What you have to do »
Would you please report how many lines of the listing contain "finish"? Reply with that number only.

Excerpted records »
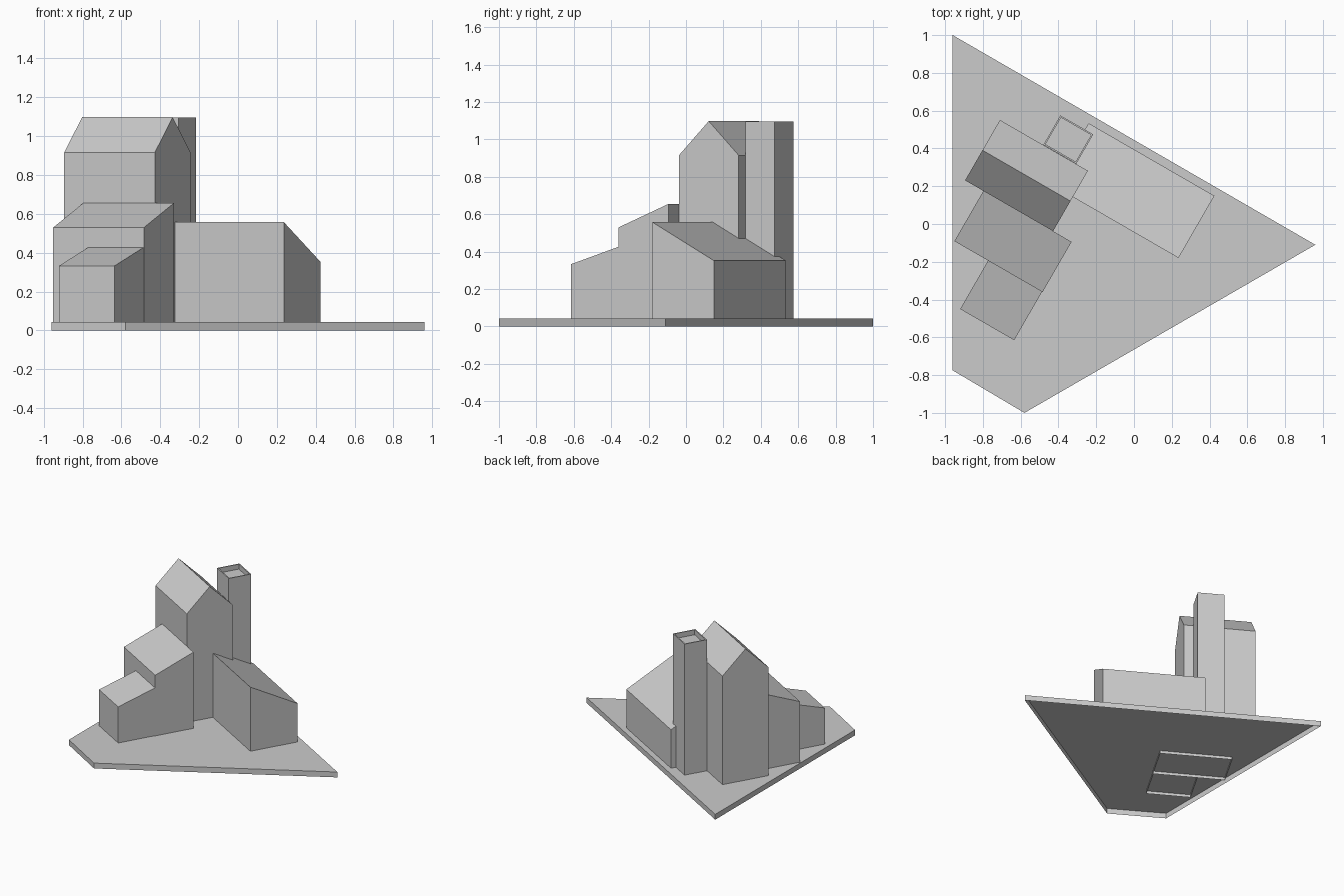
import bpy, bmesh, math
from mathutils import Matrix

if "Cube" in bpy.data.objects:
    bpy.data.objects.remove(bpy.data.objects["Cube"])

TURN = Matrix.Rotation(math.radians(-30), 4, 'Z')  # buildings sit turned on the plate
FLOOR = 0.043


def finish(bm, name, turned=True):
    bmesh.ops.recalc_face_normals(bm, faces=bm.faces)
    me = bpy.data.meshes.new(name)
    bm.to_mesh(me)
    bm.free()
    if turned:
        me.transform(TURN)
    ob = bpy.data.objects.new(name, me)
    bpy.context.collection.objects.link(ob)
    return ob


def house(name, u0, u1, profile):
    """Extrude a (v, z) wall and roof profile along u; the bottom stays open."""
    bm = bmesh.new()
    a = [bm.verts.new((u0, v, z)) for v, z in profile]
    b = [bm.verts.new((u1, v, z)) for v, z in profile]
    bm.faces.new(a)
    bm.faces.new(b[::-1])
    for i in range(len(profile) - 1):
        bm.faces.new((a[i], b[i], b[i + 1], a[i + 1]))
    return finish(bm, name)


# Base plate: open-bottomed slab
bm = bmesh.new()
outline = [(-0.96, 1.0), (-0.96, -0.775), (-0.58, -1.0), (0.96, -0.11)]
top = [bm.verts.new((x, y, FLOOR)) for x, y in outline]
low = [bm.verts.new((x, y, 0)) for x, y in outline]
bm.faces.new(top)
for i in range(4):
    j = (i + 1) % 4
    bm.faces.new((top[i], low[i], low[j], top[j]))
finish(bm, "base_plate", turned=False)

# Gabled tower
house("main_tower", -0.890, -0.352,
      [(-0.247, FLOOR), (-0.247, 0.915), (-0.063, 1.098), (0.122, 0.915), (0.122, FLOOR)])

# Stepped lean-to blocks, walls reaching just under the plate top
house("middle_block", -0.778, -0.239,
      [(-0.554, 0.02), (-0.554, 0.53), (-0.247, 0.655), (-0.247, 0.02)])
house("small_block", -0.572, -0.242,
      [(-0.850, 0.02), (-0.850, 0.333), (-0.554, 0.427), (-0.554, 0.02)])

# Side wing with a roof falling to the back
house("side_wing", -0.475, 0.294,
      [(-0.038, FLOOR), (-0.038, 0.558), (0.342, 0.352), (0.342, FLOOR)])

# Chimney with a sunken top
chimney = house("chimney", -0.625, -0.424,
                [(0.123, FLOOR), (0.123, 1.096), (0.303, 1.096), (0.303, FLOOR)])
bm = bmesh.new()
bm.from_mesh(chimney.data)
cap = max(bm.faces, key=lambda f: f.calc_center_median().z)
bmesh.ops.inset_region(bm, faces=[cap], thickness=0.012)
inner = bmesh.ops.extrude_discrete_faces(bm, faces=[cap])["faces"][0]
bmesh.ops.translate(bm, verts=inner.verts, vec=(0, 0, -0.04))
bm.to_mesh(chimney.data)
bm.free()
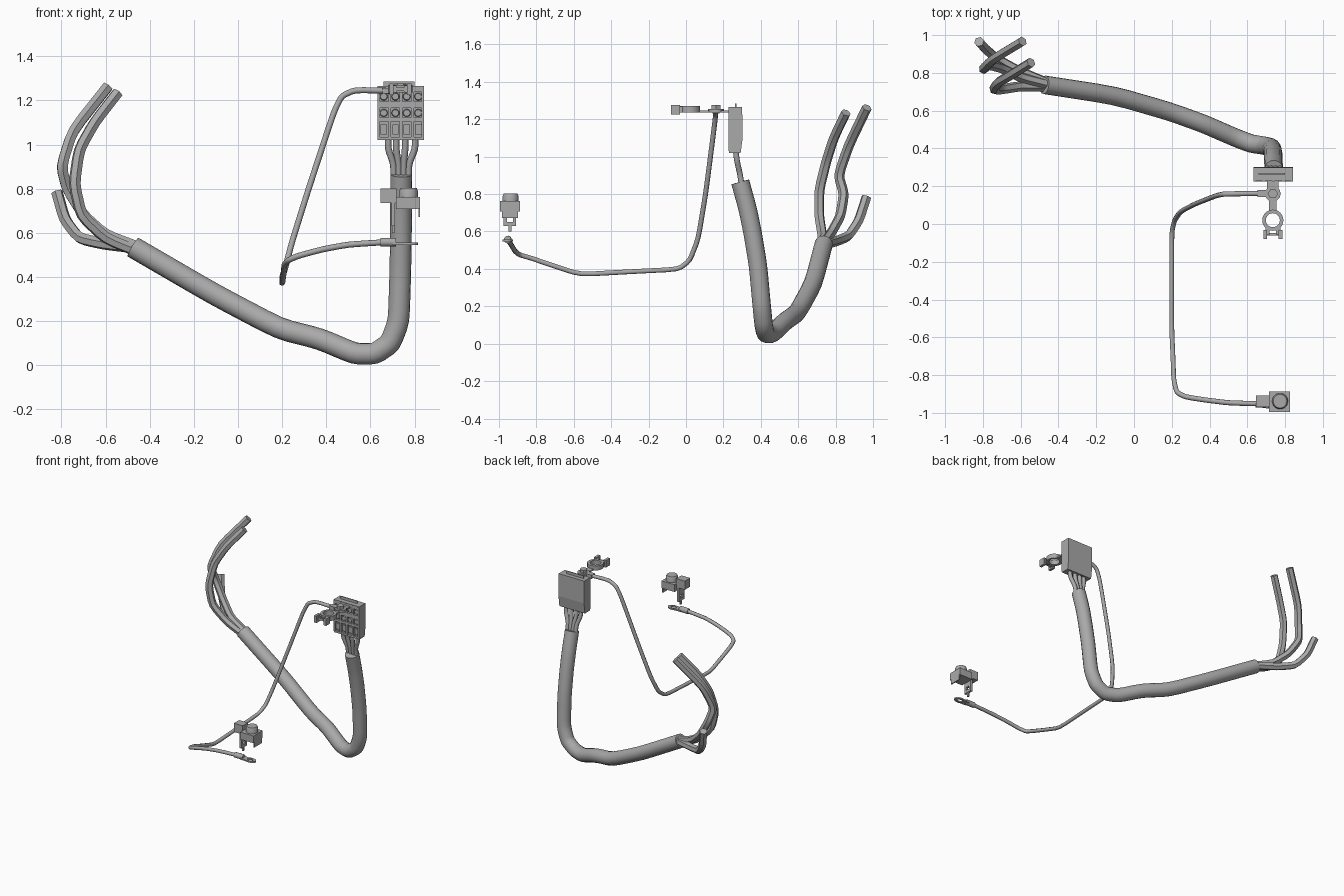
import bpy, bmesh, math
from mathutils import Vector, Matrix

if "Cube" in bpy.data.objects:
    bpy.data.objects.remove(bpy.data.objects["Cube"])

grey = bpy.data.materials.new("grey")
grey.diffuse_color = (0.4, 0.4, 0.4, 1)
grey.use_nodes = True
grey.node_tree.nodes["Principled BSDF"].inputs["Base Color"].default_value = grey.diffuse_color


def finish(name, bm, smooth=True):
    bmesh.ops.recalc_face_normals(bm, faces=bm.faces)
    me = bpy.data.meshes.new(name)
    bm.to_mesh(me)
    bm.free()
    me.materials.append(grey)
    ob = bpy.data.objects.new(name, me)
    bpy.context.collection.objects.link(ob)
    if smooth:
        bpy.ops.object.select_all(action='DESELECT')
        ob.select_set(True)
        bpy.context.view_layer.objects.active = ob
        bpy.ops.object.shade_smooth_by_angle(angle=math.radians(50))
    return ob


def rounded(pts, steps=2):
    """Cut the corners of a path so that bends are soft."""
    pts = [Vector(p) for p in pts]
    out = [pts[0]]
    for a, b, c in zip(pts, pts[1:], pts[2:]):
        p, q = b.lerp(a, 0.25), b.lerp(c, 0.25)
        for i in range(steps + 1):
            t = i / steps
            out.append(p.lerp(b, t).lerp(b.lerp(q, t), t))
    return out + [pts[-1]]


def tube(name, pts, r, sides, steps=2):
    """Sweep a round section along a path, capped at both ends."""
    pts = rounded(pts, steps)
    bm = bmesh.new()
    rings, t0, u = [], None, None
    for i, p in enumerate(pts):
        t = (pts[min(i + 1, len(pts) - 1)] - pts[max(i - 1, 0)]).normalized()
        if u is None:
            u = t.orthogonal().normalized()
        else:
            u = t0.rotation_difference(t) @ u
        v = t.cross(u)
        rings.append([bm.verts.new(p + r * (math.cos(a) * u + math.sin(a) * v))
                      for a in (math.tau * k / sides for k in range(sides))])
        t0 = t
    for a, b in zip(rings, rings[1:]):
        for k in range(sides):
            m = (k + 1) % sides
            bm.faces.new((a[k], a[m], b[m], b[k]))
    bm.faces.new(rings[0])
    bm.faces.new(rings[-1])
    return finish(name, bm)


def boxes(name, *spans):
    """One object from boxes given as (x0, x1, y0, y1, z0, z1)."""
    bm = bmesh.new()
    for x0, x1, y0, y1, z0, z1 in spans:
        m = (Matrix.Translation(((x0 + x1) / 2, (y0 + y1) / 2, (z0 + z1) / 2))
             @ Matrix.Diagonal((x1 - x0, y1 - y0, z1 - z0, 1)))
        bmesh.ops.create_cube(bm, size=1, matrix=m)
    return finish(name, bm, False)


def lathe(name, centre, profile, sides=20, axis='Z', sx=1):
    """Revolve a closed (radius, height) profile; sx stretches it along x."""
    bm = bmesh.new()
    cols = []
    for k in range(sides):
        a = math.tau * k / sides
        cols.append([bm.verts.new((r * math.cos(a) * sx, r * math.sin(a), h))
                     for r, h in profile])
    n = len(profile)
    for k in range(sides):
        a, b = cols[k], cols[(k + 1) % sides]
        for j in range(n):
            i = (j + 1) % n
            bm.faces.new((a[j], b[j], b[i], a[i]))
    bmesh.ops.remove_doubles(bm, verts=bm.verts, dist=1e-5)
    rot = Matrix.Rotation(math.pi / 2, 4, 'X') if axis == 'Y' else Matrix()
    bm.transform(Matrix.Translation(centre) @ rot)
    return finish(name, bm)


def ring(r0, r1, h0, h1):
    return [(r0, h0), (r1, h0), (r1, h1), (r0, h1)]


# main sheath
tube("main_sheath", [(.74, .29, .865), (.738, .33, .72), (.738, .355, .6),
     (.735, .385, .42), (.728, .405, .2), (.69, .415, .1), (.62, .425, .052),
     (.53, .46, .052), (.37, .53, .12), (.19, .595, .165),
     (-.105, .68, .32), (-.475, .737, .535)], .049, 16)

# loose wires fanning out of the sheath
tube("loose_wire_inner", [(-.44, .725, .51), (-.6, .73, .575), (-.71, .712, .68),
     (-.742, .712, .82), (-.72, .75, .975), (-.65, .79, 1.1),
     (-.545, .855, 1.235)], .027, 6)
tube("loose_wire_outer", [(-.44, .735, .53), (-.6, .775, .59), (-.70, .825, .68),
     (-.775, .845, .8), (-.8, .815, .9), (-.75, .87, 1.06),
     (-.59, .967, 1.262)], .027, 6)
tube("loose_wire_low", [(-.44, .74, .53), (-.61, .81, .55), (-.72, .87, .575),
     (-.785, .925, .66), (-.82, .965, .785)], .027, 6)

# four wires entering the terminal block
for i, (xt, xb) in enumerate(((.68, .705), (.716, .727), (.757, .75), (.802, .773))):
    tube(f"block_wire_{i + 1}", [(xt, .265, 1.04), (xt, .272, .98),
         (xb, .288, .91), (xb, .302, .82)], .015, 8)

# thin lead joining the two lugs
tube("thin_lead", [(.69, .162, 1.243), (.53, .16, 1.247), (.47, .158, 1.22),
     (.435, .15, 1.15), (.32, .105, .8), (.245, .065, .56), (.215, .02, .445),
     (.2, -.04, .398), (.2, -.3, .385), (.2, -.565, .37), (.207, -.72, .42),
     (.21, -.82, .455), (.225, -.89, .475), (.27, -.915, .495),
     (.38, -.932, .525), (.5, -.947, .547), (.67, -.952, .558)], .0135, 8)

# terminal block: tapered housing
bm = bmesh.new()
side = [(.245, 1.02), (.292, 1.02), (.303, 1.1), (.3, 1.265), (.245, 1.265)]
face = bm.faces.new([bm.verts.new((.632, y, z)) for y, z in side])
ext = bmesh.ops.extrude_face_region(bm, geom=[face])
bmesh.ops.translate(bm, vec=(.211, 0, 0),
                    verts=[v for v in ext['geom'] if isinstance(v, bmesh.types.BMVert)])
finish("block_housing", bm, False)

# ribs, bands and pockets on the block front
cols = (.66, .713, .764, .816)
ribs = [(x - .006, x + .006, .226, .246, 1.03, 1.26)
        for x in (.638, .687, .738, .79, .837)]
ribs += [(.632, .843, .226, .246, 1.165, 1.195),
         (.632, .843, .228, .246, 1.105, 1.122),
         (.632, .843, .230, .246, 1.02, 1.034),
         (.632, .843, .228, .246, 1.238, 1.265)]
ribs += [(x - .014, x + .014, .236, .246, 1.045, 1.09) for x in cols]
boxes("block_front_ribs", *ribs)
boxes("block_top_post", (.66, .80, .263, .269, 1.26, 1.285))

# block screws with a slot bar
for i, x in enumerate(cols):
    for j, z in enumerate((1.217, 1.143)):
        lathe(f"block_screw_{i + 1}_{j + 1}", (x, .245, z),
              [(0, 0), (.018, 0), (.018, .011), (.015, .015), (0, .015)], 10, 'Y')

# upper clamp: strap, clamp ring, lug and bolt
boxes("clamp_strap", (.715, .755, .07, .23, 1.236, 1.247),
      (.705, .765, .185, .23, 1.236, 1.247))
lathe("clamp_ring", (.735, .02, 0), ring(.037, .056, 1.236, 1.27), 24)
boxes("clamp_jaws", (.695, .718, -.058, -.02, 1.236, 1.268),
      (.752, .775, -.058, -.02, 1.236, 1.268))
boxes("clamp_bolt", (.685, .705, -.08, -.032, 1.225, 1.277),
      (.765, .785, -.08, -.032, 1.225, 1.277),
      (.70, .77, -.062, -.048, 1.243, 1.259))
lathe("upper_lug_ring", (.735, .16, 0),
      [(0, 1.236), (.042, 1.236), (.042, 1.254), (0, 1.254)], 12)
lathe("upper_lug_nut", (.735, .16, 0),
      [(0, 1.25), (.027, 1.25), (.027, 1.276), (0, 1.276)], 6)
boxes("upper_lug_crimp", (.655, .71, .142, .18, 1.23, 1.257))

# lower lug: crimp barrel and flat eye
tube("lower_lug_crimp", [(.645, -.952, .557), (.68, -.953, .558),
     (.715, -.954, .557)], .02, 10)
boxes("lower_lug_tongue", (.70, .745, -.977, -.931, .546, .556))
lathe("lower_lug_eye", (.77, -.954, 0), ring(.014, .028, .546, .556), 20, sx=1.6)

# separate post connector
boxes("post_body", (.715, .825, -.995, -.887, .708, .762),
      (.817, .825, -.985, -.897, .672, .71))
lathe("post_cap", (.773, -.938, 0),
      [(0, .75), (.042, .75), (.042, .79), (.036, .803), (0, .803)], 24)
boxes("post_side_box", (.645, .717, -.97, -.908, .735, .8))
boxes("post_blade", (.695, .712, -.975, -.957, .63, .74),
      (.695, .712, -.926, -.908, .63, .74),
      (.695, .712, -.957, -.926, .63, .652),
      (.695, .712, -.957, -.926, .675, .74),
      (.698, .709, -.949, -.934, .6, .632))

Response to the task »
8